The controversy surrounding the Government’s publication of the internal market bill on 9 September 2020 brings Brexit back into the spotlight with now less than 4 months to go until the end of the transition period – a timely reminder to businesses of the need to how their contracts may be affected by the United Kingdom’s exit from the European Union.
While the outcome of the trade negotiations with the EU are still very uncertain it seems likely that the UK will be leaving the customs union and EU law will no longer have supremacy over domestic legislation.

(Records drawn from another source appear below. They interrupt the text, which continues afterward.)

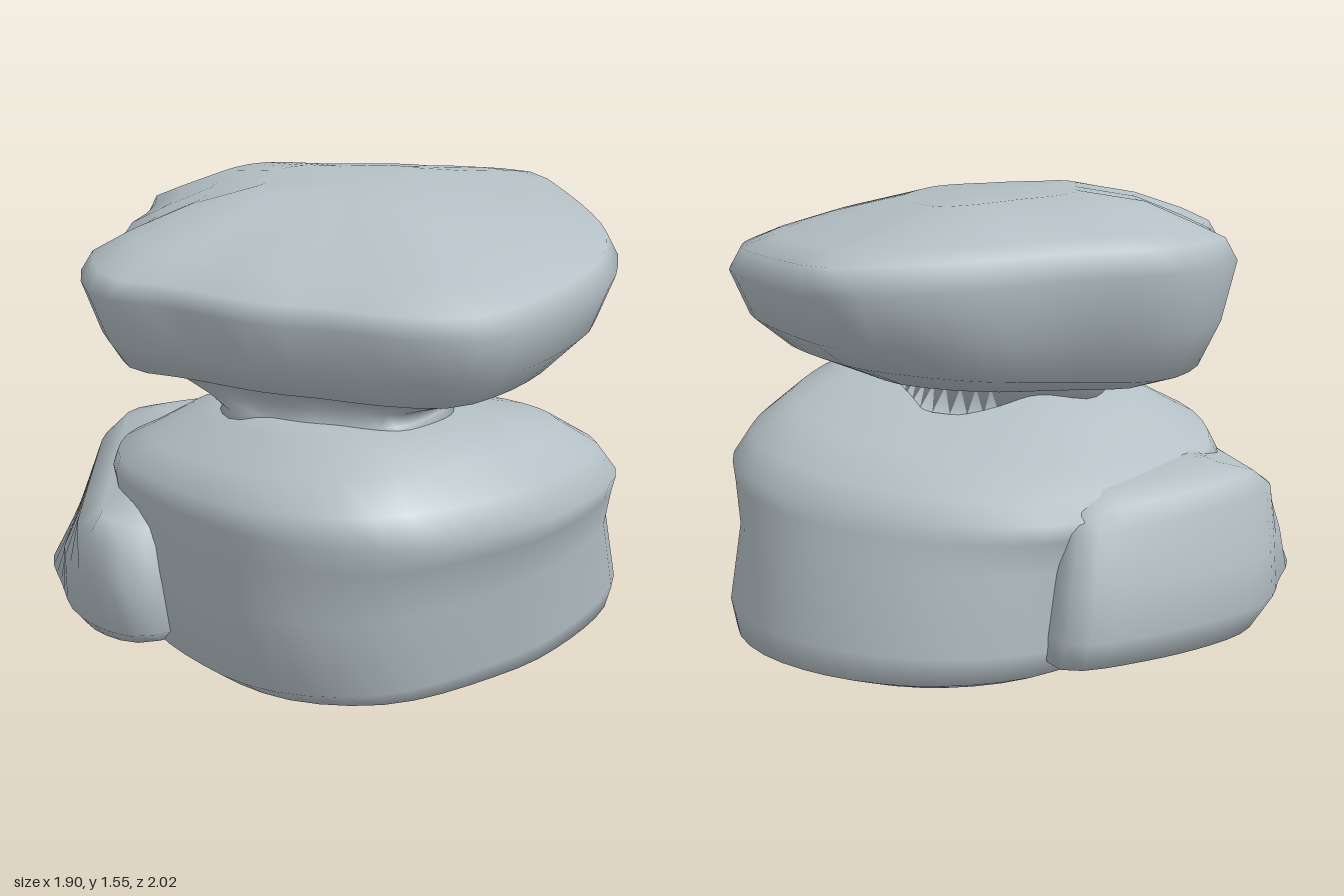
import * as THREE from 'three';

const SIDES = 48;

// Lofts a closed outline (clockwise from above, [x, z]) through levels:
// [sx, sz, dx, dz, y, tiltX, tiltZ, bowZ, cut], scaled about a centre.
// cut planes off the front corner on the -x side, where z - x exceeds it.
function stone(name, material, outline, [cx, cz], levels) {
  const curve = new THREE.CatmullRomCurve3(
    outline.map(([x, z]) => new THREE.Vector3(x, 0, z)), true, 'centripetal');
  const ring = curve.getSpacedPoints(SIDES).slice(0, SIDES);
  const pos = [], index = [];
  for (const [sx, sz, dx, dz, y, tx = 0, tz = 0, bow = 0, cut = 9] of levels) {
    for (const p of ring) {
      let x = cx + dx + (p.x - cx) * sx;
      let z = cz + dz + (p.z - cz) * sz;
      const over = Math.max(0, z - x - cut) / 2;
      x += over;
      z -= over;
      pos.push(x, y + tx * x + tz * z + bow * z * z, z);
    }
  }
  for (let l = 0; l < levels.length - 1; l++) {
    for (let i = 0; i < SIDES; i++) {
      const j = (i + 1) % SIDES;
      const a = l * SIDES, b = a + SIDES;
      index.push(a + i, b + i, b + j, a + i, b + j, a + j);
    }
  }
  // caps close the bottom and top rings with a centre point
  const cap = (l, top) => {
    const start = l * SIDES, c = pos.length / 3;
    const mid = [0, 0, 0];
    for (let i = 0; i < SIDES; i++)
      for (let k = 0; k < 3; k++) mid[k] += pos[(start + i) * 3 + k] / SIDES;
    pos.push(...mid);
    for (let i = 0; i < SIDES; i++) {
      const j = (i + 1) % SIDES;
      index.push(c, start + (top ? j : i), start + (top ? i : j));
    }
  };
  cap(0, false);
  cap(levels.length - 1, true);
  const geometry = new THREE.BufferGeometry();
  geometry.setAttribute('position', new THREE.Float32BufferAttribute(pos, 3));
  geometry.setIndex(index);
  geometry.computeVertexNormals();
  const mesh = new THREE.Mesh(geometry, material);
  mesh.name = name;
  return mesh;
}

export function createModel() {
  const group = new THREE.Group();
  group.name = 'stackedRocks';
  const rock = new THREE.MeshStandardMaterial({ color: 0xb4c0c5 });
  rock.name = 'greyRock';

  // broad base boulder
  group.add(stone('baseStone', rock, [
    [0.1, -0.81], [0.5, -0.76], [0.77, -0.57], [0.94, -0.04], [0.94, 0.25],
    [0.84, 0.66], [0.63, 0.86], [0.42, 0.93], [0.2, 0.93], [-0.1, 0.88],
    [-0.4, 0.75], [-0.64, 0.45], [-0.7, 0.1], [-0.6, -0.42], [-0.3, -0.7],
  ], [0.1, 0.05], [
    [0.5, 0.5, 0, 0, 0.015, 0, 0.03],
    [0.73, 0.82, 0, -0.02, 0.03, 0, 0.04],
    [0.83, 0.92, 0, -0.05, 0.07, 0, 0.02],
    [0.88, 0.97, 0, -0.01, 0.15],
    [0.89, 0.94, 0, 0.04, 0.4],
    [0.96, 0.92, 0, 0.06, 0.53, 0.03, 0.03],
    [1, 0.91, 0, 0.07, 0.6, 0.03, 0.05],
    [0.94, 0.87, 0, 0.1, 0.67, 0.06, 0.05],
    [0.82, 0.72, 0, 0.13, 0.74, 0.1, 0.04],
    [0.64, 0.48, 0.02, 0.18, 0.81, 0.09, 0.06],
    [0.4, 0.35, 0.02, 0.2, 0.85, 0.05, 0.05],
  ]));

  // slab leaning round the front corner of the base
  group.add(stone('sideSlab', rock, [
    [-0.6, -0.46], [-0.4, -0.3], [-0.2, 0.2], [0, 0.6], [0.01, 0.88],
    [-0.06, 0.99], [-0.3, 1], [-0.55, 0.88], [-0.8, 0.72], [-0.89, 0.47],
    [-0.95, 0.25], [-0.8, -0.2],
  ], [-0.4, 0.3], [
    [0.7, 0.82, 0, -0.03, 0.13, 0.06],
    [0.88, 0.95, 0, -0.03, 0.15, 0.07],
    [1, 1, 0, 0, 0.2],
    [0.96, 0.97, 0, 0.02, 0.36, 0, 0, 0, 1.4],
    [0.9, 0.93, 0, 0.04, 0.48, -0.09, 0, 0, 1.3],
    [0.83, 0.86, 0, 0.04, 0.53, -0.11, 0, 0, 1.18],
    [0.65, 0.7, 0, 0.02, 0.58, -0.1, 0, 0, 1],
    [0.4, 0.45, 0, 0, 0.61, -0.08],
  ]));

  // overhanging top boulder with its narrow neck and notched shoulder
  group.add(stone('topStone', rock, [
    [-0.08, -1.01], [0.18, -0.9], [0.6, -0.62], [0.72, -0.47], [0.83, -0.28],
    [0.92, 0.15], [0.9, 0.4], [0.72, 0.57], [0.5, 0.68], [0.35, 0.78],
    [0, 0.89], [-0.18, 0.97], [-0.47, 0.79], [-0.48, 0.68], [-0.6, 0.53],
    [-0.7, 0.34], [-0.79, 0.28], [-0.83, 0.1], [-0.81, -0.1],
    [-0.57, -0.43], [-0.42, -0.72], [-0.27, -0.9],
  ], [0, 0], [
    [0.53, 0.42, 0.13, 0.22, 0.8, 0.05],
    [0.47, 0.37, 0.12, 0.24, 0.88, 0.04],
    [0.54, 0.46, 0.07, 0.18, 0.93, 0.02],
    [0.7, 0.62, 0.02, 0.08, 0.945, 0.03, -0.01, 0.12],
    [0.83, 0.82, 0, 0.05, 0.99, 0.02, -0.035, 0.11],
    [0.94, 0.92, 0, 0.01, 1.13, -0.02, -0.03, 0.02],
    [1, 1, 0, 0, 1.31, -0.05, -0.03],
    [0.95, 0.96, 0, 0, 1.38, -0.06, -0.045],
    [0.83, 0.82, 0, 0, 1.425, -0.06, -0.03],
    [0.64, 0.6, 0, 0, 1.485, -0.08, -0.01, -0.03],
    [0.35, 0.35, -0.02, 0, 1.53, -0.06, 0.01],
  ]));

  return group;
}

Departure from the customs union may impact on the operation and profitability of contracts affected by the imposition of tariffs and changing exchange rates. If you haven’t done so already, we suggest that you review key contracts which might be affected by the UK’s departure from the customs union, for example looking as issues such as:
- What is the length of the contract and what are the rights to terminate (in particular termination for convenience)?

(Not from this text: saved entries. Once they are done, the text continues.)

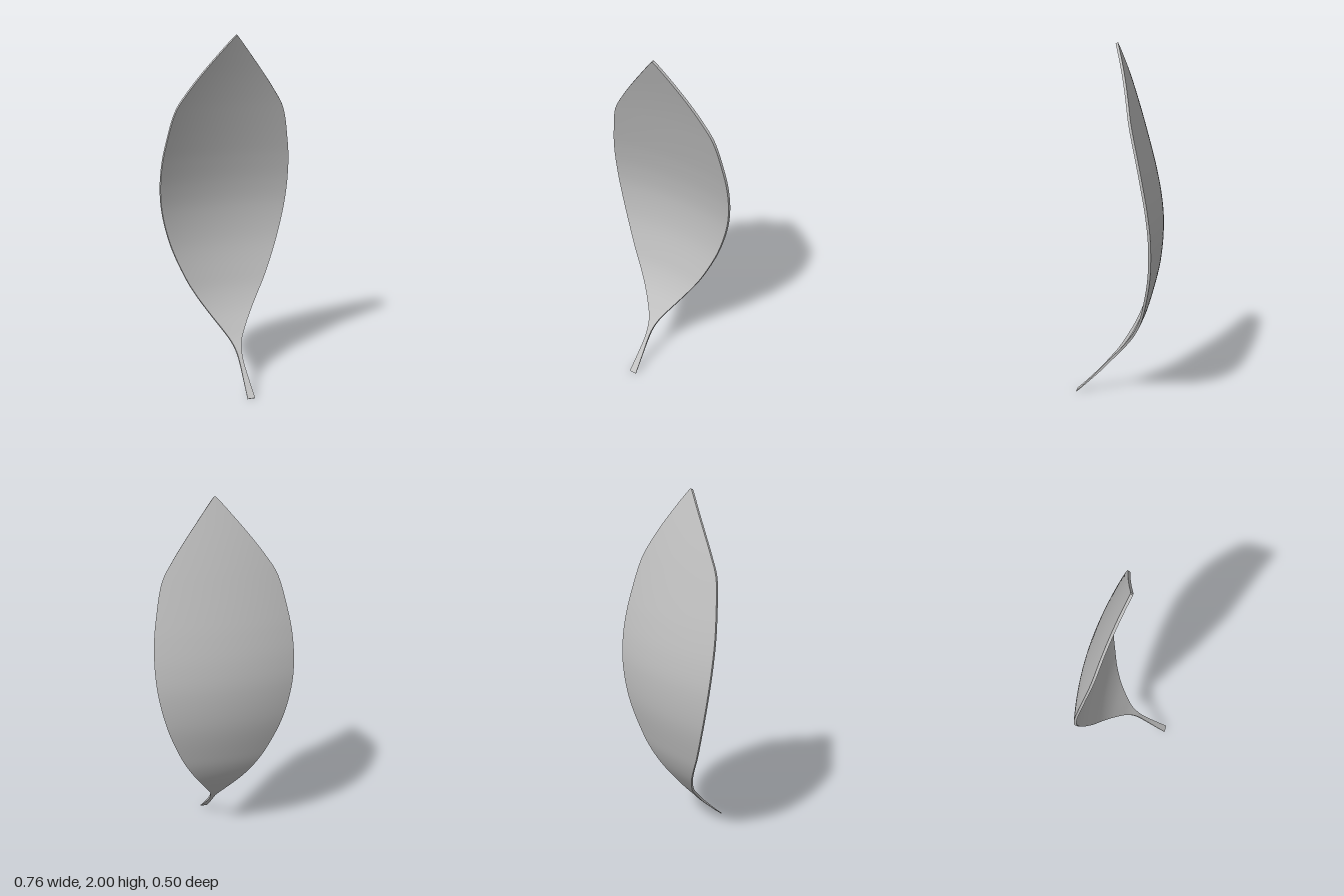
import * as THREE from 'three';

// Leaf profile from stem foot to tip: half width, height, depth of the midrib's back
const PROFILE = [
  [0.022, 0, 0.246], [0.016, 0.08, 0.158], [0.012, 0.15, 0.085], [0.016, 0.2, 0.04],
  [0.033, 0.25, -0.005], [0.063, 0.3, -0.043], [0.13, 0.4, -0.11], [0.193, 0.5, -0.158],
  [0.246, 0.6, -0.19], [0.324, 0.8, -0.236], [0.37, 1.0, -0.249], [0.382, 1.15, -0.236],
  [0.375, 1.3, -0.207], [0.355, 1.42, -0.177], [0.309, 1.6, -0.127], [0.247, 1.7, -0.097],
  [0.172, 1.8, -0.065], [0.09, 1.9, -0.031], [0.022, 1.98, -0.003], [0.003, 2.0, 0.004],
];
const CUP = 0.31;    // how strongly the blade curls forward at its sides
const TWIST = 0.054; // the left side sits further forward than the right
const ROWS = 110, COLS = 24;

const curve = new THREE.CatmullRomCurve3(PROFILE.map((p) => new THREE.Vector3(...p)));

// Point on the leaf: t along the midrib, s across from -1 to 1, on the front or back skin
function leafPoint(t, s, front) {
  const p = curve.getPoint(t), d = curve.getTangent(t);
  const x = s * p.x;
  const point = new THREE.Vector3(x, p.y, p.z + CUP * x * x + TWIST * x);
  if (front) {
    const normal = new THREE.Vector3(-2 * CUP * x - TWIST, -d.z / d.y, 1).normalize();
    const thickness = 0.005 + 0.009 * THREE.MathUtils.smoothstep(p.y, 0, 0.2);
    point.addScaledVector(normal, thickness);
    point.y = THREE.MathUtils.clamp(point.y, 0, 2);
  }
  return point;
}

// Smooth sheet of quads from a point function of (row, column)
function sheet(rows, cols, at, flip) {
  const positions = [], index = [];
  for (let i = 0; i <= rows; i++) {
    for (let j = 0; j <= cols; j++) positions.push(...at(i / rows, j / cols).toArray());
  }
  for (let i = 0; i < rows; i++) {
    for (let j = 0; j < cols; j++) {
      const a = i * (cols + 1) + j, b = a + 1, c = a + cols + 1, d = c + 1;
      if (flip) index.push(a, c, b, b, c, d);
      else index.push(a, b, c, b, d, c);
    }
  }
  const geometry = new THREE.BufferGeometry();
  geometry.setAttribute('position', new THREE.Float32BufferAttribute(positions, 3));
  geometry.setIndex(index);
  geometry.computeVertexNormals();
  return geometry;
}

export function createModel() {
  const group = new THREE.Group();
  group.name = 'leaf';
  const grey = new THREE.MeshStandardMaterial({ color: 0xc0c0c0 });
  grey.name = 'light grey';
  const add = (name, geometry) => {
    const mesh = new THREE.Mesh(geometry, grey);
    mesh.name = name;
    group.add(mesh);
  };

  // Front and back skins of blade and stem
  add('leafFront', sheet(ROWS, COLS, (u, v) => leafPoint(u, v * 2 - 1, true), false));
  add('leafBack', sheet(ROWS, COLS, (u, v) => leafPoint(u, v * 2 - 1, false), true));

  // Thin rims along both sides
  add('leftRim', sheet(ROWS, 1, (u, v) => leafPoint(u, 1, v < 0.5), false));
  add('rightRim', sheet(ROWS, 1, (u, v) => leafPoint(u, -1, v < 0.5), true));

  // Caps closing the stem foot and the tip
  add('stemFoot', sheet(1, COLS, (u, v) => leafPoint(0, v * 2 - 1, u > 0.5), false));
  add('tipCap', sheet(1, COLS, (u, v) => leafPoint(1, v * 2 - 1, u > 0.5), true));
  return group;
}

- What currency are prices in?
- What delivery terms apply – is the buyer or the seller responsible for the payment of customs duties?
- What mechanisms are there to adjust or review prices?
- What impact might any delays at ports have, for example if products being imported are perishable or have other storage requirements or if the delay impacts on a supplier’s ability to deliver goods and/or services in accordance with a contractual timetable?
- Are there any specific Brexit clauses in the contract?
- Does the force majeure clause provide any assistance? This may be unlikely but is always worth checking.
- What remedies for delay does the contract contain (extensions of time, liquidated damages, suspension, termination, etc)?
- What change control mechanisms does the contract contain?
- If a dispute was to arise, what resolution mechanisms are there in the contract?
It is important to remember that when interpreting wording in contracts the Courts of England and Wales will focus on the specific wording set out in the contract and the circumstances in which common law allows the Courts to deviate away from the natural wording of the contracts are rare – even for those contracts which may be adversely affected by Brexit.
Another area to look at is references in contracts to the EU and jurisdiction clauses although for many businesses this may be less important from a commercial (as opposed to legal) perspective.
If your review suggests that changes to any of your contracts are needed, you may need to look at renegotiation, or possibly even termination, to help your business remain profitable under the new rules and regulations. While it is undoubtedly difficult to agree changes in this time of uncertainty but any amended and new contracts should actively deal (as far as you can) with the possible regime post-31 December 2020.
Following Brexit, the UK will implement pieces of EU law to ensure that the UK has a full statutory framework. However, the UK will be at liberty to change this legislation unilaterally. Many pieces of legislation stemming from EU law are deeply entrenched in UK contract law and it is likely that the UK would decide not to implement massive reforms in the early days of our life outside of the EU but it will be important to keep on top of developments moving forwards.
At FSP we are continually monitoring changes and if you have any questions about issues raised by this article, or on contract law more generally, please do not hesitate to contact us by emailing email@example.com.